Physical Therapy for Temporomandibular Disorders
A physical therapist can develop a program for you that includes learning and practicing techniques for regaining normal jaw movement.
The focus of physical therapy for temporomandibular disorders (TMDs) is relaxation, stretching, and releasing tight muscles and scar tissue. Physical therapy is an especially important part of recovery from TM joint surgery, as it helps minimize scar tissue formation and muscle tightness.
Physical therapy techniques may include:
What To Expect After Treatment
After a physical therapy session, you should rest the jaw, try to control habits that cause jaw pain, and avoid chewing foods that stress the joint.
Why It Is Done
How Well It Works
Physical therapy is important to the success of both surgical and nonsurgical treatments for TMDs.1
Any therapy that involves physical movement of the jaw may make joint problems worse. And this therapy must be done by an experienced professional.
What To Think About
Do not begin physical therapy and jaw exercises to improve jaw range of motion until your doctor has determined what type of TM joint problem you have and what jaw structures are affected.

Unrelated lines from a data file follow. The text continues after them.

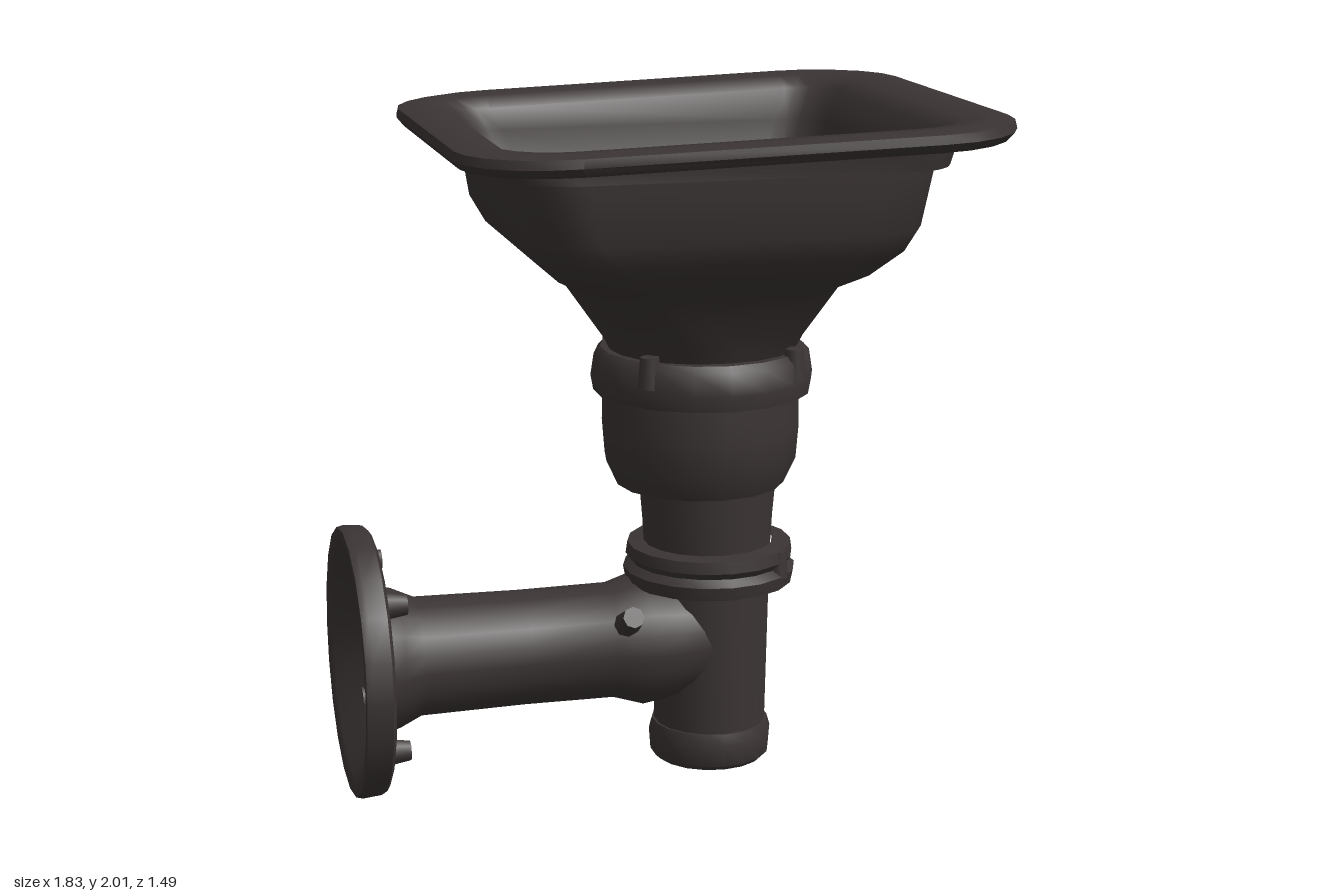
import * as THREE from 'three';
import { toCreasedNormals } from 'three/addons/utils/BufferGeometryUtils.js';

const AXIS_X = 0.155; // centre of the upright pipe

export function createModel() {
  const model = new THREE.Group();
  model.name = 'hopperPipe';
  const iron = new THREE.MeshStandardMaterial({ color: 0x3b3434 });
  iron.name = 'dark iron';

  function add(name, geometry, x = 0, y = 0, z = 0) {
    const mesh = new THREE.Mesh(geometry, iron);
    mesh.name = name;
    mesh.position.set(x, y, z);
    model.add(mesh);
    return mesh;
  }

  // Turned part from [radius, height] pairs, listed bottom to top
  function turned(profile, segments = 18) {
    const points = profile.map(([r, y]) => new THREE.Vector2(r, y));
    return toCreasedNormals(new THREE.LatheGeometry(points, segments), 0.75);
  }

  // Rounded-rectangle ring: y, left x, right x, half depth, corner radius, tilt
  function ring([y, x0, x1, hz, r, tilt = 0]) {
    const out = [];
    const steps = 5;
    for (let corner = 0; corner < 4; corner++) {
      const cx = corner < 2 ? x1 - r : x0 + r;
      const cz = corner === 0 || corner === 3 ? hz - r : r - hz;
      for (let i = 0; i <= steps; i++) {
        const a = (corner + i / steps) * Math.PI / 2;
        const x = cx + r * Math.sin(a);
        const z = (cz + r * Math.cos(a)) * (1 + tilt * (x - 0.9));
        out.push(x, y + tilt * (x - 0.125), z);
      }
    }
    return out;
  }

  // Skin through consecutive rings, with the last ring closed by a fan
  function loft(sections) {
    const rings = sections.map(ring);
    const n = rings[0].length / 3;
    const index = [];
    for (let j = 0; j < rings.length - 1; j++) {
      for (let i = 0; i < n; i++) {
        const a = j * n + i, b = j * n + (i + 1) % n;
        index.push(a, b, a + n, b, b + n, a + n);
      }
    }
    const last = (rings.length - 1) * n;
    for (let i = 1; i < n - 1; i++) index.push(last, last + i, last + i + 1);
    const geometry = new THREE.BufferGeometry();
    geometry.setAttribute('position', new THREE.Float32BufferAttribute(rings.flat(), 3));
    geometry.setIndex(index);
    geometry.computeVertexNormals();
    return toCreasedNormals(geometry, 0.85);
  }

  // Basin: outside from the neck up, over the rim, and down the inside
  add('basin', loft([
    [1.24, -0.10, 0.41, 0.25, 0.25],
    [1.32, -0.14, 0.45, 0.28, 0.27],
    [1.49, -0.25, 0.53, 0.37, 0.25],
    [1.54, -0.33, 0.58, 0.46, 0.22],
    [1.62, -0.42, 0.65, 0.53, 0.20],
    [1.69, -0.455, 0.67, 0.56, 0.17],
    [1.86, -0.48, 0.70, 0.57, 0.16],
    [1.865, -0.52, 0.74, 0.60, 0.18],
    [1.91, -0.54, 0.76, 0.62, 0.20, 0.03],
    [1.92, -0.64, 0.89, 0.73, 0.28, 0.03],
    [1.945, -0.66, 0.91, 0.75, 0.29, 0.03],
    [1.97, -0.655, 0.905, 0.745, 0.29, 0.03],
    [1.978, -0.62, 0.86, 0.70, 0.27, 0.03],
    [1.972, -0.54, 0.77, 0.62, 0.19, 0.03],
    [1.94, -0.49, 0.71, 0.57, 0.13, 0.03],
    [1.86, -0.455, 0.67, 0.54, 0.13],
    [1.68, -0.41, 0.63, 0.51, 0.15],
    [1.60, -0.36, 0.59, 0.46, 0.18],
    [1.53, -0.26, 0.52, 0.37, 0.25],
    [1.43, -0.12, 0.42, 0.27, 0.26],
    [1.38, -0.05, 0.36, 0.20, 0.20],
  ]));

  // Upright pipe, from the foot up
  add('foot', turned([[0, 0.01], [0.165, 0.01], [0.18, 0.025], [0.185, 0.09], [0.175, 0.125], [0, 0.125]]), 0.185);
  add('lowerPipe', turned([[0.168, 0.1], [0.172, 0.3], [0.178, 0.59], [0, 0.59]]), 0.185);
  add('lowerClamp', turned([[0.17, 0.575], [0.25, 0.57], [0.258, 0.61], [0.235, 0.63], [0.25, 0.65],
    [0.245, 0.685], [0.19, 0.69]]), 0.18);
  add('neck', turned([[0.19, 0.67], [0.195, 0.76], [0.207, 0.9]]), 0.175);
  add('socket', turned([[0.19, 0.865], [0.25, 0.875], [0.285, 0.95], [0.293, 1.05], [0.29, 1.17]], 16), 0.15);
  add('upperClamp', turned([[0.28, 1.15], [0.32, 1.155], [0.328, 1.2], [0.318, 1.265], [0.30, 1.285],
    [0.26, 1.285]]), AXIS_X);

  // Clamp lugs around the bands
  function lugs(name, x, y, radius, size, angles) {
    for (const a of angles) {
      const lug = add(name, new THREE.CylinderGeometry(size * 0.8, size, size * 2.6, 8),
        x + radius * Math.sin(a), y, radius * Math.cos(a));
      lug.rotation.y = a;
    }
  }
  const quarter = Math.PI / 4;
  lugs('upperClampLug', AXIS_X, 1.26, 0.305, 0.035, [quarter, 3 * quarter, 5 * quarter, 7 * quarter]);
  lugs('lowerClampLug', 0.18, 0.645, 0.235, 0.03, [quarter, 3 * quarter]);

  // Side branch with its dished flange, turned about the x axis
  const branch = turned([
    [0, -0.76], [0.16, -0.775], [0.27, -0.83], [0.34, -0.91], [0.365, -0.92], [0.395, -0.92],
    [0.4, -0.9], [0.395, -0.845], [0.38, -0.835], [0.22, -0.83], [0.205, -0.775], [0.175, -0.71],
    [0.17, -0.4], [0.172, -0.13], [0.2, -0.04], [0.185, 0.06], [0.165, 0.16],
  ], 20);
  branch.rotateZ(-Math.PI / 2);
  add('sideBranch', branch, 0, 0.395, 0);

  // Flange bolts
  for (const sy of [-1, 1]) {
    for (const sz of [-1, 1]) {
      const bolt = add('flangeBolt', new THREE.CylinderGeometry(0.03, 0.042, 0.07, 8),
        -0.81, 0.41 + sy * 0.22, sz * 0.225);
      bolt.rotation.z = -Math.PI / 2;
    }
  }

  // Small plug on the front of the branch
  const plug = add('branchPlug', new THREE.CylinderGeometry(0.032, 0.042, 0.14, 8), -0.11, 0.5, 0.165);
  plug.rotation.x = Math.PI / 3;

  return model;
}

eMedicineHealth Medical Reference from Healthwise
To learn more visit Healthwise.org
© 1995-2014 Healthwise, Incorporated. Healthwise, Healthwise for every health decision, and the Healthwise logo are trademarks of Healthwise, Incorporated.
- Early Care for Your Premature Baby
- What to Eat When You Have Cancer
- When to Take More Pain Medication